Items from a dataset:
- - -

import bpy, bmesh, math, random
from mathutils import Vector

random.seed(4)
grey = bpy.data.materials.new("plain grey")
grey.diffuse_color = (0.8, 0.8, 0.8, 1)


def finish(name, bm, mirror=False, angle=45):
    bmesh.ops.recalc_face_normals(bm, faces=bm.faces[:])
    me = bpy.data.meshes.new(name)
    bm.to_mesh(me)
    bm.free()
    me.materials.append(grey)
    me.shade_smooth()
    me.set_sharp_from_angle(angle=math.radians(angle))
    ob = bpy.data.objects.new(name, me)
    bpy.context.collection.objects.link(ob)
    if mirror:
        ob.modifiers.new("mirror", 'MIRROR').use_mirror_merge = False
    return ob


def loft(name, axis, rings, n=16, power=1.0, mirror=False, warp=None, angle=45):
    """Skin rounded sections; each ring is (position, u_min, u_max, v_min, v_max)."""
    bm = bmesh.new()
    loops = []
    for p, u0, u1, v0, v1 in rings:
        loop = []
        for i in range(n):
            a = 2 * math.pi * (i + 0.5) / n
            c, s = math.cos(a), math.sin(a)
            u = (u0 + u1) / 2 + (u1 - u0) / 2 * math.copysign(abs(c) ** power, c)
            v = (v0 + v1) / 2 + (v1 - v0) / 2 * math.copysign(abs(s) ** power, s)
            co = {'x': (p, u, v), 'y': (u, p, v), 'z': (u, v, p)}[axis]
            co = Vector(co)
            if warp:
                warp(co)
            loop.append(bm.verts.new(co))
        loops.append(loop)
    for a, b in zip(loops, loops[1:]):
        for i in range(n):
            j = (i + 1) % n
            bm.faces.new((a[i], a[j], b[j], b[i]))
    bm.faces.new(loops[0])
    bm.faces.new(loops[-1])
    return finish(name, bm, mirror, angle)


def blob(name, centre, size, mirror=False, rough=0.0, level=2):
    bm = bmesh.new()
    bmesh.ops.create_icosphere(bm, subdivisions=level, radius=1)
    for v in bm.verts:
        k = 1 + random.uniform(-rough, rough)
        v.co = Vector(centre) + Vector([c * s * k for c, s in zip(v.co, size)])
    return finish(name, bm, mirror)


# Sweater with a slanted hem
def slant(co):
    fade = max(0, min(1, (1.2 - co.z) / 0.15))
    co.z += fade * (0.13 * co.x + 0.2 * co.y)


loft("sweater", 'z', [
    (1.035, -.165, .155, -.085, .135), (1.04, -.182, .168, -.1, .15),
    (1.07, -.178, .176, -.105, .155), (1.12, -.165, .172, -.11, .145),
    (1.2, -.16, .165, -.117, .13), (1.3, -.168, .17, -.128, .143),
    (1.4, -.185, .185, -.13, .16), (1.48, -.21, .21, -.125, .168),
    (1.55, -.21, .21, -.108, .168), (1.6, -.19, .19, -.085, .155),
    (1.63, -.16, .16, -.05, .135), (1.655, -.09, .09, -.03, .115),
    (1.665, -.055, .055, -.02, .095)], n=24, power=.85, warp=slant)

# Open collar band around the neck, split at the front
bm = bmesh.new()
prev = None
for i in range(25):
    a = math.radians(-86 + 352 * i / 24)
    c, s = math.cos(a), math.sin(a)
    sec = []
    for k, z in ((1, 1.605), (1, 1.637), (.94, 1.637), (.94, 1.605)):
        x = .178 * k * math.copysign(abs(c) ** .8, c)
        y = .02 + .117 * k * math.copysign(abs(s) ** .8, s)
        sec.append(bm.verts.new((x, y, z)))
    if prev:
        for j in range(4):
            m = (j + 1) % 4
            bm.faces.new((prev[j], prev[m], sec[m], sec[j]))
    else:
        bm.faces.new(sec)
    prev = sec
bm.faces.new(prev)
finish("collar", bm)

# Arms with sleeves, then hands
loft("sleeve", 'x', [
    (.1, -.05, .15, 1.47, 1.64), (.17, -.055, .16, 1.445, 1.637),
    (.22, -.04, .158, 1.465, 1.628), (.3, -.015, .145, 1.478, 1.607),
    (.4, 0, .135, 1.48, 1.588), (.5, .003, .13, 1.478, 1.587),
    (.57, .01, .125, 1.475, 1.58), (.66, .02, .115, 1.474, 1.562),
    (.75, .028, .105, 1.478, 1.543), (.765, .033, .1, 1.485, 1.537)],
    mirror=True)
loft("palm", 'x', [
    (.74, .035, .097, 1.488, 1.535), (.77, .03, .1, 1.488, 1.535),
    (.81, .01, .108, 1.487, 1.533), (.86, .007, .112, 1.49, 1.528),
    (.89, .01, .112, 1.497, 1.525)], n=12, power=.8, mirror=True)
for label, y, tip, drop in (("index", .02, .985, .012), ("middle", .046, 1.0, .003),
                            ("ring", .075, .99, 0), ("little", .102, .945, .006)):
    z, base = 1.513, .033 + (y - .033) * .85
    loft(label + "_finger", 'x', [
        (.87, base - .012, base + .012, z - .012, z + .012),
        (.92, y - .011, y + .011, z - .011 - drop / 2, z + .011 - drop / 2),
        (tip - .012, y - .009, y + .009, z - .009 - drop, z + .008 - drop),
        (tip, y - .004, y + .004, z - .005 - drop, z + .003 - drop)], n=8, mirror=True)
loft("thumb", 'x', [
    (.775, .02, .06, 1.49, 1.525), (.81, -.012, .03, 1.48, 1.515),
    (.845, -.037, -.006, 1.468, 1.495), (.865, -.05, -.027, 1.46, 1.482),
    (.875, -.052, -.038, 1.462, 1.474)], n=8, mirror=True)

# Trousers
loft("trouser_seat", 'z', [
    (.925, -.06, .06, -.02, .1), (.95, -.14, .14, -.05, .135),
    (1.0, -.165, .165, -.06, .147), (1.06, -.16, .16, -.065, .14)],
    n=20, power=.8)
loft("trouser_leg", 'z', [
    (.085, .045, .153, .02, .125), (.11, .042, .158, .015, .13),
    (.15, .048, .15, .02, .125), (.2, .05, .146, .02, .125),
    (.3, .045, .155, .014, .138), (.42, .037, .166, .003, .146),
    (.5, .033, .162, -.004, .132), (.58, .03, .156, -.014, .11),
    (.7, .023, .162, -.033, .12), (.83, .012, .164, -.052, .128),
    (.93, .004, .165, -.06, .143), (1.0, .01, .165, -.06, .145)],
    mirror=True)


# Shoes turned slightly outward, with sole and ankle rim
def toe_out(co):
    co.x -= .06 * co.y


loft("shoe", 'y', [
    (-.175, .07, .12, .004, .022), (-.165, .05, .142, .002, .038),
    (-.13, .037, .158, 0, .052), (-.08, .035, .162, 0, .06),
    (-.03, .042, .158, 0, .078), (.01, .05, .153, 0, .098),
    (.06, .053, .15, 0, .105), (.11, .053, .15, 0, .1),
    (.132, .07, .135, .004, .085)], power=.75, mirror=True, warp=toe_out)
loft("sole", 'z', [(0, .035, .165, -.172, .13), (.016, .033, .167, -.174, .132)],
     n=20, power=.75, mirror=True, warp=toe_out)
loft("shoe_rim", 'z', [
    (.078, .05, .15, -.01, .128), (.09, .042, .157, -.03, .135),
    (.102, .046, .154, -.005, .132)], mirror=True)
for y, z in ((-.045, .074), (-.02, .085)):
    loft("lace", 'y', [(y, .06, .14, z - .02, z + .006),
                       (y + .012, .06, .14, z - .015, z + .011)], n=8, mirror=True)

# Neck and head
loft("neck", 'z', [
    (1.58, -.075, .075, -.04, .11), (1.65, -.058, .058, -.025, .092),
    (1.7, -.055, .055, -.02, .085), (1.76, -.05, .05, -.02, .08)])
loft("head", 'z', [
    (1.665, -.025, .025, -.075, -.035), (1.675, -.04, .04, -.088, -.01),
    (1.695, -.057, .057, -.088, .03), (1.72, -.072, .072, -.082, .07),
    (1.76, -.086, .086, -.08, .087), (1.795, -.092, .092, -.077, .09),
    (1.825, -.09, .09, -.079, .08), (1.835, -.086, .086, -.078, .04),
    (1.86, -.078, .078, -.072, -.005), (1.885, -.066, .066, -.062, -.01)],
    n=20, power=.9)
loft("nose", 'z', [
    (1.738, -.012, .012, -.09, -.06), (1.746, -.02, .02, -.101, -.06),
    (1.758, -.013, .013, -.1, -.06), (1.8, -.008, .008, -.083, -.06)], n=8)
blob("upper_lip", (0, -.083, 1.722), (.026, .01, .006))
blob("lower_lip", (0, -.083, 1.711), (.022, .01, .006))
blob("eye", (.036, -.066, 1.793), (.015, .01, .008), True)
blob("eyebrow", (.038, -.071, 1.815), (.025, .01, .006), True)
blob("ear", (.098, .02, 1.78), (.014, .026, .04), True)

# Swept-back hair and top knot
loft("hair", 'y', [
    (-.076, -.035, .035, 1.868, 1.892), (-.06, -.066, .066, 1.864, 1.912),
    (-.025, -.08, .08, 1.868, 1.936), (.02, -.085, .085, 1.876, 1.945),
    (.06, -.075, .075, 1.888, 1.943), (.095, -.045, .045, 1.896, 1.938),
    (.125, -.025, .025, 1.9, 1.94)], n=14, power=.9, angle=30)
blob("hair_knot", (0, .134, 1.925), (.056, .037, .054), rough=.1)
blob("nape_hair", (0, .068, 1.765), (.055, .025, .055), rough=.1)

- - -

EXERCISE REQUIREMENTS
Print nothing but the lines from the line with "-.083, -.06)], n=8)" to the last line of the records above. Both of those lines count.

WRITTEN ANSWER
    (1.758, -.013, .013, -.1, -.06), (1.8, -.008, .008, -.083, -.06)], n=8)
blob("upper_lip", (0, -.083, 1.722), (.026, .01, .006))
blob("lower_lip", (0, -.083, 1.711), (.022, .01, .006))
blob("eye", (.036, -.066, 1.793), (.015, .01, .008), True)
blob("eyebrow", (.038, -.071, 1.815), (.025, .01, .006), True)
blob("ear", (.098, .02, 1.78), (.014, .026, .04), True)

# Swept-back hair and top knot
loft("hair", 'y', [
    (-.076, -.035, .035, 1.868, 1.892), (-.06, -.066, .066, 1.864, 1.912),
    (-.025, -.08, .08, 1.868, 1.936), (.02, -.085, .085, 1.876, 1.945),
    (.06, -.075, .075, 1.888, 1.943), (.095, -.045, .045, 1.896, 1.938),
    (.125, -.025, .025, 1.9, 1.94)], n=14, power=.9, angle=30)
blob("hair_knot", (0, .134, 1.925), (.056, .037, .054), rough=.1)
blob("nape_hair", (0, .068, 1.765), (.055, .025, .055), rough=.1)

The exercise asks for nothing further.